Today people in this country are afraid of losing stability most of all
Director General of the Center for Political Technologies Igor Bunin spoke at a press conference on the subject "Results of the parliamentary election and prospects of the forthcoming presidential election". He said: "It is perfectly evident that Vladimir Putin will win the election with a tremendous result. Certainly he will not win as much votes as the recently elected president of Georgia Mikhail Saakashvili, but as recent polls reveal the incumbent president of Russia may win 80 per cent of votes, Sergey Glazyev will have 3 per cent and other candidates will have just about 1 per cent each. Vladimir Putin will have the votes of more than two thirds of the electorate. In the middle of 2003, the rating of the incumbent president made up 52-55 per cent approximately and reached 67 per cent by November (it made up two thirds of the electorate). Today, four fifth of the electorate support the president."
The political scientist paid particular attention to the manner how the mighty electoral support of the president got formed. "I think the support has the long-term as well as the short-term effect. The long-term effect lies in people's fear for disorder and loss of stability rather than for totalitarianism. Psychological researches show that today people in this country are afraid of losing stability most of all, they also would not like to lose the hope and the symbol of unity personified by Vladimir Putin."
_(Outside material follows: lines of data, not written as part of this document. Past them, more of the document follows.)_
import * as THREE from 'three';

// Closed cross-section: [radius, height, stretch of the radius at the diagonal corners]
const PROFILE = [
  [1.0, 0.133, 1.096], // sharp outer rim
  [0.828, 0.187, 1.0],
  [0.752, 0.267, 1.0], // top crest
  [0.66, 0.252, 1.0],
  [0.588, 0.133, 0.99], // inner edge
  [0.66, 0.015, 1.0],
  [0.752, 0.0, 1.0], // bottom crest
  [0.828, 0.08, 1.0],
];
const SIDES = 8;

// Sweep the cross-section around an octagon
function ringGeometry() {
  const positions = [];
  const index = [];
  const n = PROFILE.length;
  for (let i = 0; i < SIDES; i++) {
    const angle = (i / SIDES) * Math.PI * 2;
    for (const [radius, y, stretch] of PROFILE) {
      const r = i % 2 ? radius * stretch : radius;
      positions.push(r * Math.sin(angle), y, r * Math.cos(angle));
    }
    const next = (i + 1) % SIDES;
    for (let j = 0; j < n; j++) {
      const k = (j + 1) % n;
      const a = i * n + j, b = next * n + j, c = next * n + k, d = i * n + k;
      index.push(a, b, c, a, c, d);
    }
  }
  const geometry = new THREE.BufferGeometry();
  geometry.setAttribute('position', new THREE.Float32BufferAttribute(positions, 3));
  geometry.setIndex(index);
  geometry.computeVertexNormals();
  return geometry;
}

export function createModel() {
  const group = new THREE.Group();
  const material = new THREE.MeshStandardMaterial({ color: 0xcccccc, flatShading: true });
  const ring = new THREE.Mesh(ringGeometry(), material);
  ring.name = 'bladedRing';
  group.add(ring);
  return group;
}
Igor Bunin adds that the popularity of President Putin is based upon a psychological phenomenon called cognitive consonance: any negative information gets into people's conscience, but is immediately rejected there because otherwise the model of the world gets broken. The phenomenon is the basis of President Putin's popularity and high rating. It explains why the majority of the electorate support him, but gives no explanation to the fact why the majority makes up four fifth of the electorate. This fact can be explained only with the political failure of other candidates who in some ways resisted domination of the president. Why vote for the SPS or Yabloko if main objectives of their pre-election programs are professional army, the jury and so on? The issues are already implemented, and the electorate does not care about trifle details. On the other hand, why vote for the Communist Party fighting for social inequality if the Yukos precedent has arisen? In fact, these elements suppress each other and do not exert negative effect upon President Putin because he has covered all these aspects in the ideological program and has an opportunity to manipulate them."
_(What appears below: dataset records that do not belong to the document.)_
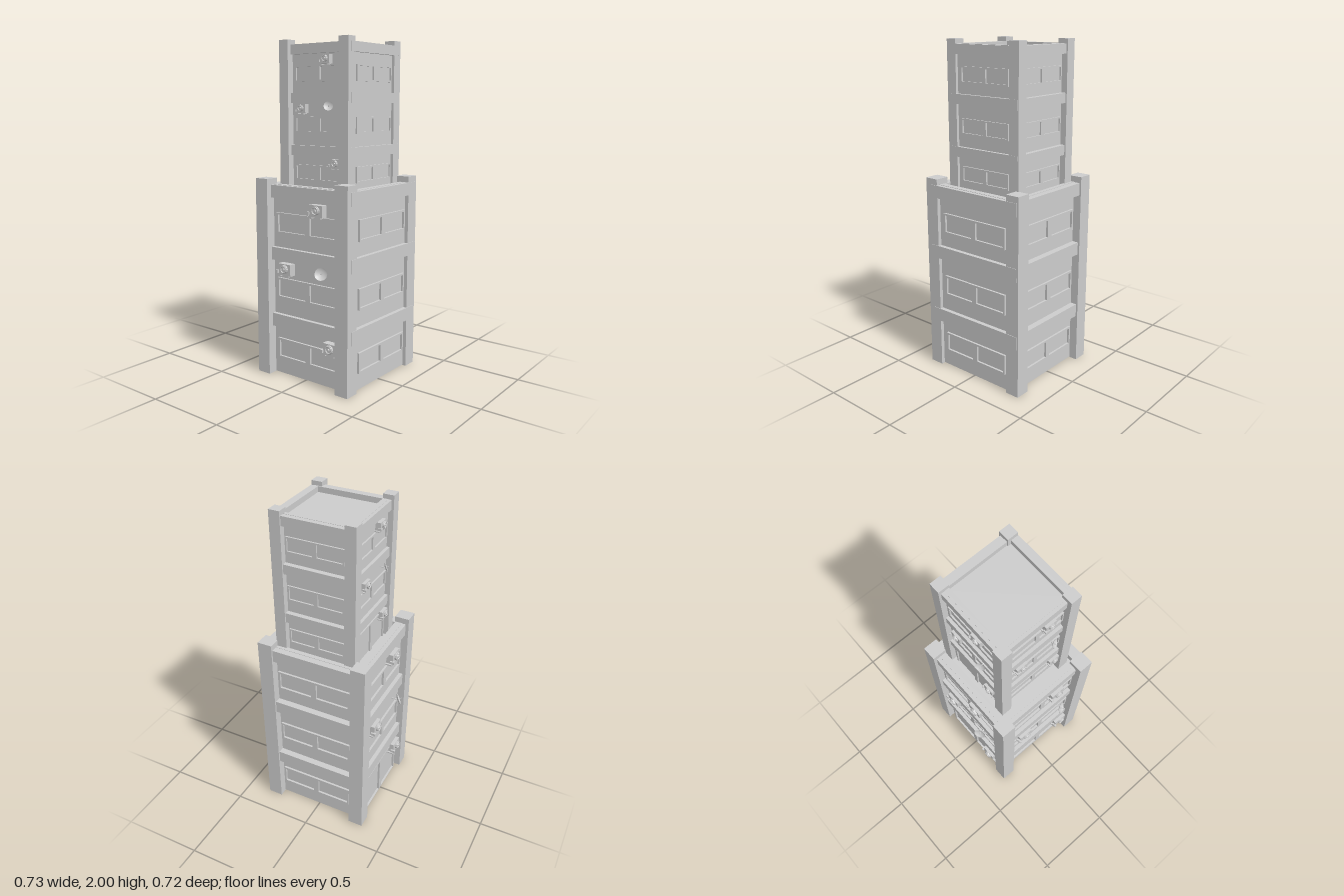
import * as THREE from 'three';

const grey = new THREE.MeshStandardMaterial({ color: 0xcccccc, flatShading: true });
const thin = new THREE.MeshStandardMaterial({ color: 0xcccccc, side: THREE.DoubleSide });

function add(parent, name, geometry, x = 0, y = 0, z = 0, material = grey) {
  const mesh = new THREE.Mesh(geometry, material);
  mesh.name = name;
  mesh.position.set(x, y, z);
  parent.add(mesh);
  return mesh;
}

// Box given by its minimum and maximum corners
function span(parent, name, x0, x1, y0, y1, z0, z1) {
  return add(parent, name, new THREE.BoxGeometry(x1 - x0, y1 - y0, z1 - z0),
    (x0 + x1) / 2, (y0 + y1) / 2, (z0 + z1) / 2);
}

function rect(path, x0, x1, y0, y1) {
  path.moveTo(x0, y0);
  path.lineTo(x1, y0);
  path.lineTo(x1, y1);
  path.lineTo(x0, y1);
  path.closePath();
  return path;
}

// Flat plate with rectangular holes, each [x0, x1, y0, y1]
function plate(outer, holes, depth) {
  const shape = rect(new THREE.Shape(), ...outer);
  for (const h of holes) shape.holes.push(rect(new THREE.Path(), ...h));
  return new THREE.ExtrudeGeometry(shape, { depth, bevelEnabled: false });
}

// Rectangular ring lying flat; bounds are [x0, x1, z0, z1]
function ring(parent, name, o, i, y0, y1) {
  const flip = ([x0, x1, z0, z1]) => [x0, x1, -z1, -z0];
  const geometry = plate(flip(o), [flip(i)], y1 - y0).rotateX(-Math.PI / 2);
  return add(parent, name, geometry, 0, y0, 0);
}

// Two-pane window frame standing on a wall plane
function windowFrame(face, name, y0, y1, door = false) {
  const a = -0.229, b = 0.241, mid = 0.006, t = 0.012, m = 0.017;
  const low = y0 + (door ? 0.004 : t);
  const holes = [[a + t, mid - m, low, y1 - t], [mid + m, b - t, low, y1 - t]];
  add(face, name, plate([a, b, y0, y1], holes, 0.013));
}

// Wall-hung cooling unit with round fan, side valve and brackets
function coolingUnit(face, u, y) {
  const unit = new THREE.Group();
  unit.name = 'coolingUnit';
  unit.position.set(u, y, 0);
  face.add(unit);
  span(unit, 'unitBody', -0.04, 0.052, -0.028, 0.034, 0, 0.043);
  span(unit, 'unitTray', -0.052, 0.052, -0.036, -0.028, 0, 0.04);
  add(unit, 'fanHousing', new THREE.CylinderGeometry(0.026, 0.026, 0.01, 12).rotateX(Math.PI / 2), 0.01, 0.004, 0.048);
  add(unit, 'fanRim', new THREE.TorusGeometry(0.021, 0.004, 4, 12), 0.01, 0.004, 0.054);
  add(unit, 'fanHub', new THREE.CylinderGeometry(0.007, 0.009, 0.008, 8).rotateX(Math.PI / 2), 0.01, 0.004, 0.056);
  span(unit, 'valve', -0.05, -0.036, -0.022, -0.006, 0.025, 0.054);
  for (const s of [-0.03, 0.03]) span(unit, 'bracket', s - 0.005, s + 0.005, -0.044, -0.034, 0, 0.04);
}

// Satellite dish on an arm
function dish(face, u, y) {
  const group = new THREE.Group();
  group.name = 'dish';
  group.position.set(u, y, 0.048);
  group.rotation.set(-0.35, 0.5, 0, 'YXZ');
  face.add(group);
  const profile = [[0.001, 0], [0.016, 0.002], [0.029, 0.007], [0.037, 0.013]]
    .map(p => new THREE.Vector2(...p));
  add(group, 'dishBowl', new THREE.LatheGeometry(profile, 12).rotateX(Math.PI / 2), 0, 0, 0, thin);
  add(group, 'dishFeed', new THREE.CylinderGeometry(0.0015, 0.003, 0.032, 6).rotateX(Math.PI / 2), 0, 0, 0.016);
  const arm = add(face, 'dishArm', new THREE.CylinderGeometry(0.004, 0.004, 0.05, 6).rotateX(Math.PI / 2), u, y, 0.023);
  arm.castShadow = false;
}

function tier(name) {
  const group = new THREE.Group();
  group.name = name;

  // Core walls, sunken roof and parapet
  const wall = [-0.285, 0.31, -0.285, 0.328];
  const band = [-0.31, 0.35, -0.31, 0.354];
  const inner = [-0.247, 0.282, -0.243, 0.29];
  span(group, 'walls', wall[0], wall[1], 0.003, 1.12, wall[2], wall[3]);
  ring(group, 'parapet', wall, inner, 1.12, 1.165);

  // Floor bands around the core
  for (const [y0, y1] of [[0.3, 0.38], [0.712, 0.79]]) {
    span(group, 'floorBand', band[0], band[1], y0, y1, band[2], band[3]);
  }
  ring(group, 'topBand', band, inner, 1.087, 1.163);

  // Corner pillars
  for (const x of [-0.3, 0.317]) {
    for (const z of [-0.284, 0.306]) {
      add(group, 'cornerPillar', new THREE.BoxGeometry(0.088, 1.2, 0.09), x, 0.6, z);
    }
  }

  // Four faces: local x runs to the right, local z points outward
  const cx = 0.0125, cz = 0.0215;
  ['front', 'left', 'back', 'right'].forEach((side, i) => {
    const face = new THREE.Group();
    face.name = side + 'Face';
    const angle = i * Math.PI / 2;
    face.rotation.y = angle;
    face.position.set(cx + Math.sin(angle) * 0.2975, 0, cz + Math.cos(angle) * 0.3065);
    group.add(face);

    if (side === 'back') windowFrame(face, 'doorFrame', 0.003, 0.265, true);
    else windowFrame(face, 'windowFrame', 0.103, 0.227);
    for (const y of [0.48, 0.875]) windowFrame(face, 'windowFrame', y, y + 0.125);

    if (side === 'back' || side === 'right') {
      coolingUnit(face, 0.183, 0.25);
      coolingUnit(face, -0.153, 0.668);
      coolingUnit(face, 0.087, 1.04);
      dish(face, 0.137, 0.685);
    }
  });
  return group;
}

export function createModel() {
  const model = new THREE.Group();
  model.name = 'tower';
  model.add(tier('lowerTier'));

  // The upper tier repeats the lower one at a smaller scale
  const upper = tier('upperTier');
  upper.scale.setScalar(0.7375);
  upper.position.set(0.025, 1.115, 0.008);
  model.add(upper);
  return model;
}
Igor Bunin also emphasized the significant political results of the 2003 parliamentary election. He says that traditionally the authority got united with other subcultures to defeat the communist subculture. It was for the first time at the last parliamentary election that the authority employed every possible means to split and smash the communist subculture. The political scientist adds: "The Party of Pensioners attempted to win the votes of a group of pensioners. Gennady Seleznev wanted to win the votes of a liberal group of the communist electorate. Sergey Glazyev emerged on the scene to take 4-5 per cent of votes away from United Russia. Svyataya Rus (the Holy Russia) party wanted to deprive the Communist Party of some portion of its nationalist electorate. In a word, the small parties attacked the Communist Party to take a bite of its electorate."
In conclusion, Igor Bunin said that opinion polls had revealed before the 2003 parliamentary election that approximately 15 or sometimes 20 per cent of the population were not definite for which party they would vote. That was quite understandable, as all the brands were outdated and did not satisfy the electorate from the psychological point of view. The crisis of political brands was in favor of some new party that was to appear soon. At the beginning of 2003, we spoke of three major problems. First, which party will be the first, the Communist Party of United Russia? Second, which of the liberal parties will be a success? Nobody could guess that none of them would enter the Duma. Third, we made conjectures if the sixth party would enter the Duma. Later it was clear the Rodina block would be the sixth party to enter the Duma. Political scientists of the Presidential Administration formed the party in August 2003. It was particularly important that the party agreed with the mentality of the society. Its success was connected with the leader's image, with the party's line and support of the government. The government supported the Rodina block, and the latter in its turn did not criticize the president himself but his line and insisted the line must be changed.